Written by Eric Holden Friday, 15 July 2011 00:00
Christine Napolitano was nominated as the Mineola board of education president for the 2011-12 school year during last Friday’s reorganization meeting at the Willis Avenue School.
Napolitano, who was previously the board vice president, looks forward to bringing the Mineola School District into an exciting new chapter in its history.
“I’m very honored to serve as board president this year,” said Napolitano. “I really do look forward to a productive year. Hopefully we can put some things behind us and move positively into the future.”
In other reshuffling efforts on the agenda, the board nominated and voted for former Trustee William Hornberger to take over as board of education vice president for the upcoming school year.
The board also decided which of its members would be designated to be lead representatives for various school-related committees. Trustee Irene Parrino was selected for the Health and Safety Council, while Napolitano will be the lead board member rep for both the Communications Committee and District Council (SEPTA).
Hornberger would become the board’s Finance Committee and BOCES representative, while Trustee Terence Hale will be the board representative for the Policy and Regulations Review Committee.
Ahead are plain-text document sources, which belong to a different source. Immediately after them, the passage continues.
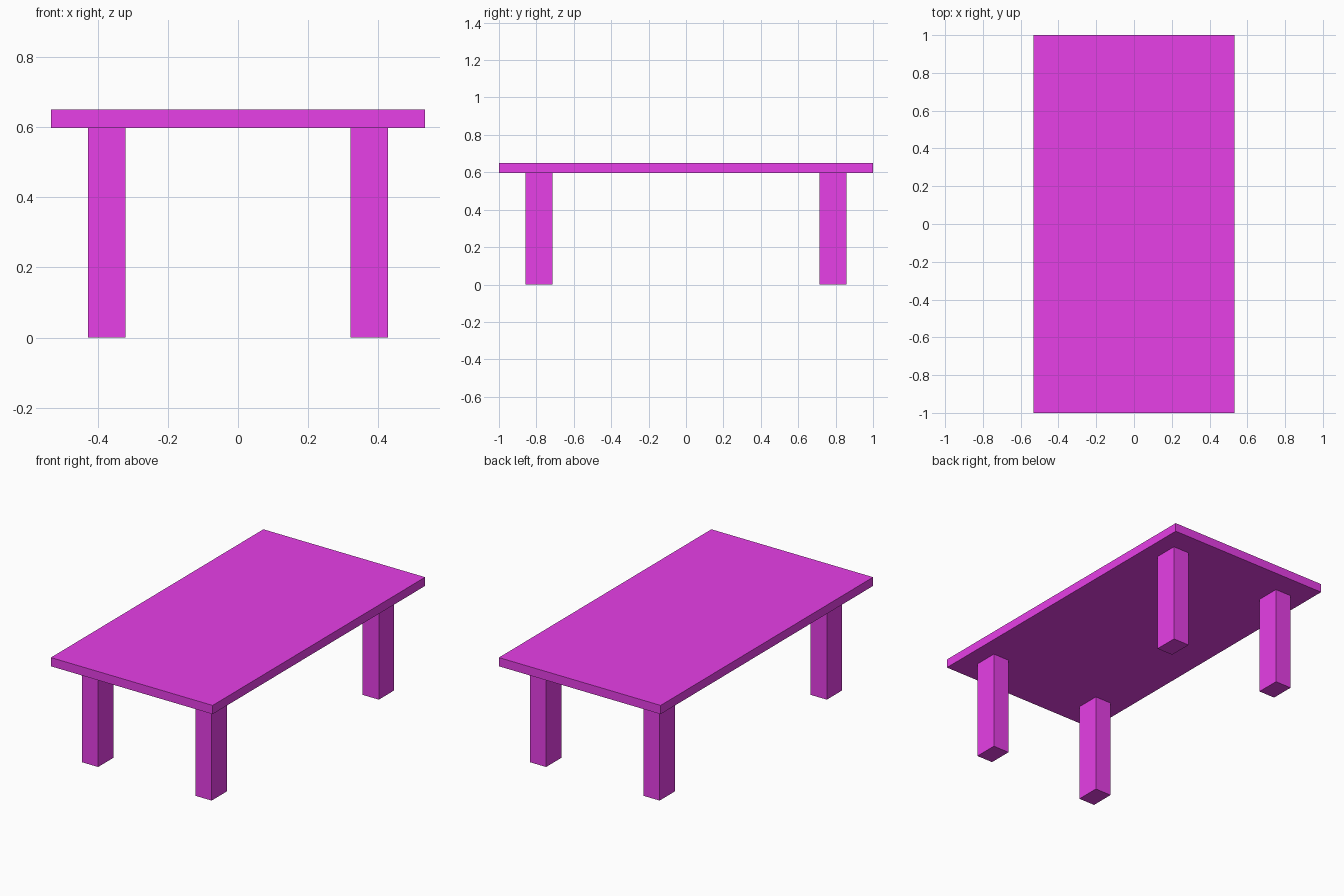
import bpy

if "Cube" in bpy.data.objects:
    bpy.data.objects.remove(bpy.data.objects["Cube"])

# Shared magenta paint
paint = bpy.data.materials.new("magenta_paint")
paint.diffuse_color = (0.8, 0.05, 0.8, 1)
paint.use_nodes = True
paint.node_tree.nodes["Principled BSDF"].inputs["Base Color"].default_value = paint.diffuse_color


def box(name, center, size):
    bpy.ops.mesh.primitive_cube_add(size=1, location=center)
    obj = bpy.context.object
    obj.name = name
    obj.scale = size
    bpy.ops.object.transform_apply(location=False, rotation=False, scale=True)
    obj.data.materials.append(paint)
    return obj


TOP, UNDERSIDE = 0.649, 0.597

# Rectangular slab
box("tabletop", (0, 0, (TOP + UNDERSIDE) / 2), (1.066, 2.0, TOP - UNDERSIDE))

# Four legs, inset from the corners
for y_name, sy in (("front", -1), ("back", 1)):
    for x_name, sx in (("left", -1), ("right", 1)):
        box(f"{y_name}_{x_name}_leg",
            (sx * 0.374, sy * 0.787, UNDERSIDE / 2),
            (0.107, 0.144, UNDERSIDE))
In other matters, the board approved a travel mileage reimbursement rate for $0.55 cents per mile and adopted the Mineola American as the district’s official newspaper. Newsday and the Williston Times were designated as additional publications to be used as needed for the 2011-2012 school year.
The board also took a closer look at the lunch policy for students who owe the district money for unpaid food and drinks. Under a new district-wide proposal, students with outstanding charges will not be allowed to purchase snacks.
Students at the elementary and high school levels will be allowed to charge up to $10 in meals, after which they will be given a meal consisting of a fruit, milk, vegetable and cheese sandwich, until such time that the delinquent account is cleared up. No breakfasts or a la carte items may be charged unless they receive reduced meals.
If a child reaches the maximum charged meals under the new policy, the Food Service Management Company will send a written notification to the parent. The notification will include an explanation that the student has repeatedly charged meals and that if the parent fails to pay for the charged meals; their child may no longer be permitted to continue charging meals.
It will also state that their child will receive a complete meal consisting of a fruit, milk, vegetable and cheese sandwich, until such time that the account is cleared up.
In the public comment segment of the evening, Hornberger asked the board and community to remain cognizant of two past incidents of vandalism that occurred in the summer last year at schools in the Mineola district.
“By and large, we don’t have issues,” responded Superintendent Michael Nagler. “The community enjoys the use of our facilities. We have to put these single incidents in perspective. If we’re open 24/7 and have one incident, it doesn’t mean this is happening all the time.”
As the meeting came to a close, Superintendent Nagler expressed his displeasure with the State Education Department’s decision to make cuts to the number of dates that the Regents examination are administered.
“Regents exams have traditionally been in August, January and June,” said Nagler. “The State Education Department, due to budget cuts, has eliminated the August and January Regents exams. So now a child only has the opportunity to take the test in June and what we typically see with that is a decrease in graduation and achievement rates.”